Floating golden cypress
Derrick Rooney, New Zealand Tree Grower May 2005.
Last year, the news broke that a previously unknown species of conifer had been found among the remnants of moist karst forest in northern Vietnam.
The new tree was dubbed as the golden Vietnamese cypress, and a new genus – Xanthocyparis – was erected to accommodate the species, which was subsequently described as Xanthocyparis vietnamensis.
Just not perfectly matched
Some 54 morphological characters, as well as DNA evidence, were used to place Xanthocyparis vietnamensis as a sister species to the Nootka cypress, Chamaecyparis nootkatensis, also known as Alaskan yellow cedar. The latter was subsequently transferred to the new genus. This led to the renaming of three inter-generic hybrids, one of which is the well-known Leyland cypress, now very widely planted in New Zealand. The other two are Cuprocyparis ovensii, a hybrid with the Mexican cypress, Cupressus lusitanica, and Ferndown – a Nootka-Arizona cypress cross.
The name Xanthocyparis, which translates as golden cypress, seemed perfectly matched to the Nootka cypress as well, given the yellowish tones of its sawn timber. Alas for the new name, the honeymoon is over and annulment proceedings are already completed. Further research has revealed that under the taxonomic rules of the International Code of Botanical Nomenclature, the new genus is invalid and cannot stand.
Another obscure name
Since its discovery by naturalists in Alaska and far western Canada in the 18th century, the Nootka cypress has had a chequered career, drifting from Cupressus to Chamaecyparis and back to Cupressus before seeming finally to settle in Xanthocyparis. The new research has uncovered yet another very obscure name, Callitropsis nootkatensis, dating from 1865 and apparently overlooked by the taxonomists who erected the new golden-cedar genus. Under the international rules, this name being older has priority over the new name Xanthocyparis.
Because the golden Vietnamese cypress and the Nootka cypress are sister taxa and appear to be closely allied, both have been transferred to the genus Callitropsis, which now contains two species widely separated by geography. These are Callitropsis nootkatensis native to north-western North America, and C. vietnamensis native to moist karst forest in northern Vietnam.
Yellow cedar by any other name
There is no word yet about the future of the Leyland cypress, which in the last few years has wobbled from Cupressocyparis to Cupressus and then to Cuprocyparis, the last name having been published just last year.
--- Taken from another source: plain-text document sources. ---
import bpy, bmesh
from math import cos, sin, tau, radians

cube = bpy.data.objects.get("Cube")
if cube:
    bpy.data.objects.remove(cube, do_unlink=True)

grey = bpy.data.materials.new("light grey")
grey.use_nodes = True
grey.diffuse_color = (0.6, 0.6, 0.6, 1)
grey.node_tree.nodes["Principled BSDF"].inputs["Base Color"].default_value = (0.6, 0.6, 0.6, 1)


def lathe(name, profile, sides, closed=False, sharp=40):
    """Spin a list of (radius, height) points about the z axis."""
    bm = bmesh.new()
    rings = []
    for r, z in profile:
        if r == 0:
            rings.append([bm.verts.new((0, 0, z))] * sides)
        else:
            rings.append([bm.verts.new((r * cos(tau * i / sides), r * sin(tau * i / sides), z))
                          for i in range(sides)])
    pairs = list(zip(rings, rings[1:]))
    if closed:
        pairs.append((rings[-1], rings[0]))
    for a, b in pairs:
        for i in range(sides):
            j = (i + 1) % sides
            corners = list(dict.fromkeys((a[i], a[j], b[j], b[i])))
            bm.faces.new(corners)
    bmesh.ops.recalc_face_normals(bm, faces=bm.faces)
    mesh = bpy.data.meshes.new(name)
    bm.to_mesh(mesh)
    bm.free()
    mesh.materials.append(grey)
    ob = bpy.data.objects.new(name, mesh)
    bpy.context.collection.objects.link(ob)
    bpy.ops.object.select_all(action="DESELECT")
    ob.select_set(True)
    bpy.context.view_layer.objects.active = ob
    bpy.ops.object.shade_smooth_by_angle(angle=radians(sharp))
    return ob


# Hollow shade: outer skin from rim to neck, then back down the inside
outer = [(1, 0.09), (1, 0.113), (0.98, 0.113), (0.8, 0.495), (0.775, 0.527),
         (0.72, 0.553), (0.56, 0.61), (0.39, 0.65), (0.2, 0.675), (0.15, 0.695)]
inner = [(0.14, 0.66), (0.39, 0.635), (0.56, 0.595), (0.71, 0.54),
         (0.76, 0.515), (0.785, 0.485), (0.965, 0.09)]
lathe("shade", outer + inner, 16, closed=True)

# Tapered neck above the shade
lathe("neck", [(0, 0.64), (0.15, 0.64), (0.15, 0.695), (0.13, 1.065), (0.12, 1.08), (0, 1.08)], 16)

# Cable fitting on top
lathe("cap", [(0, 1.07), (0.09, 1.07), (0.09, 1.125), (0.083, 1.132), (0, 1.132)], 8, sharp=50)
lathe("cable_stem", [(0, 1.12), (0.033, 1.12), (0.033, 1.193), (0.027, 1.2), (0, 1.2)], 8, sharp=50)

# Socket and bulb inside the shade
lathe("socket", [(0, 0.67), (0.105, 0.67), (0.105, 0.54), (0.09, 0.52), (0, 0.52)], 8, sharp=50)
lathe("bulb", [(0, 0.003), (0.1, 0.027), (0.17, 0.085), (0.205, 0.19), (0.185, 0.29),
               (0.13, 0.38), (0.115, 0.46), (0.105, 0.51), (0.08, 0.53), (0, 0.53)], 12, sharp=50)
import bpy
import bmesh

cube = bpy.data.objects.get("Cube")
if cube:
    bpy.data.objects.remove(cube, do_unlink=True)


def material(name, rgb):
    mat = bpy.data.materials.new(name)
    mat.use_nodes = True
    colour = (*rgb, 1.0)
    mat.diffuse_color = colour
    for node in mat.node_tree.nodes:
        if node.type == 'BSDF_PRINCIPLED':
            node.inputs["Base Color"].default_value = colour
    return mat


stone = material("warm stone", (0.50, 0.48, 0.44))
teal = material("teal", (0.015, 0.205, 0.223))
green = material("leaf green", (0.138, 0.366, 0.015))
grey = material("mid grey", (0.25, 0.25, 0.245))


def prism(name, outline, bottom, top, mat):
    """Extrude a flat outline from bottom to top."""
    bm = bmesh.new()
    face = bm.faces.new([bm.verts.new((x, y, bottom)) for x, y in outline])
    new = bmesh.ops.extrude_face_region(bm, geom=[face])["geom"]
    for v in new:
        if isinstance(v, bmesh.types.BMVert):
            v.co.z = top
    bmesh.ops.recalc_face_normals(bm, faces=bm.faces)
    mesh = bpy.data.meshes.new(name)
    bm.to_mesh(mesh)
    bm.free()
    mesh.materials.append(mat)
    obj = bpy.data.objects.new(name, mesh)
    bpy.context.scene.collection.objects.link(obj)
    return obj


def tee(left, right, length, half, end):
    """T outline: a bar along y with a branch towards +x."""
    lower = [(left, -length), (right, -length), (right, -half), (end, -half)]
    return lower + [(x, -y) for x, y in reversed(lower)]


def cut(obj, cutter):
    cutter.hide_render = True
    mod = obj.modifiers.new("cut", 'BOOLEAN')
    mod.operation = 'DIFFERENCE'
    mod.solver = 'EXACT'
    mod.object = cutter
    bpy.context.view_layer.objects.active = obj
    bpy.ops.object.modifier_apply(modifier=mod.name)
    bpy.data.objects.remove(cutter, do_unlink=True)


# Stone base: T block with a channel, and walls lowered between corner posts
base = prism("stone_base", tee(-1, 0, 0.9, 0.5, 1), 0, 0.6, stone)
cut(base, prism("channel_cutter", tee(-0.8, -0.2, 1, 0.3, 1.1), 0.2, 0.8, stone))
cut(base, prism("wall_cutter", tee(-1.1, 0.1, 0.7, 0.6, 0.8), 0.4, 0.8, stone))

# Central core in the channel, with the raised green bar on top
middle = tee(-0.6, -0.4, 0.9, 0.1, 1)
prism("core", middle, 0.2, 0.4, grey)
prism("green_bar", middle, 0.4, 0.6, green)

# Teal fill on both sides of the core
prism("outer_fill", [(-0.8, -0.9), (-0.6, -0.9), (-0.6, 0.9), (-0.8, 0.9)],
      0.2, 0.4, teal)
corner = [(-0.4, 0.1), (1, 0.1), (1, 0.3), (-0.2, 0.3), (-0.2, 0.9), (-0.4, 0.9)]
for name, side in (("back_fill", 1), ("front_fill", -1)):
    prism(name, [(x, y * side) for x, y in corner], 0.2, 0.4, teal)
Presumably it and the other inter-generic hybrids will now move, in due course and with luck for the last time, to something like Cupressitropsis or Cuprotropsis, or who knows what.
If all this proves anything, it is simply that, where plants of any kind are concerned, knowledge expands to accommodate available data. After all, a rose under any name is still a rose, and a yellow cedar under any name still grows like a yellow cedar.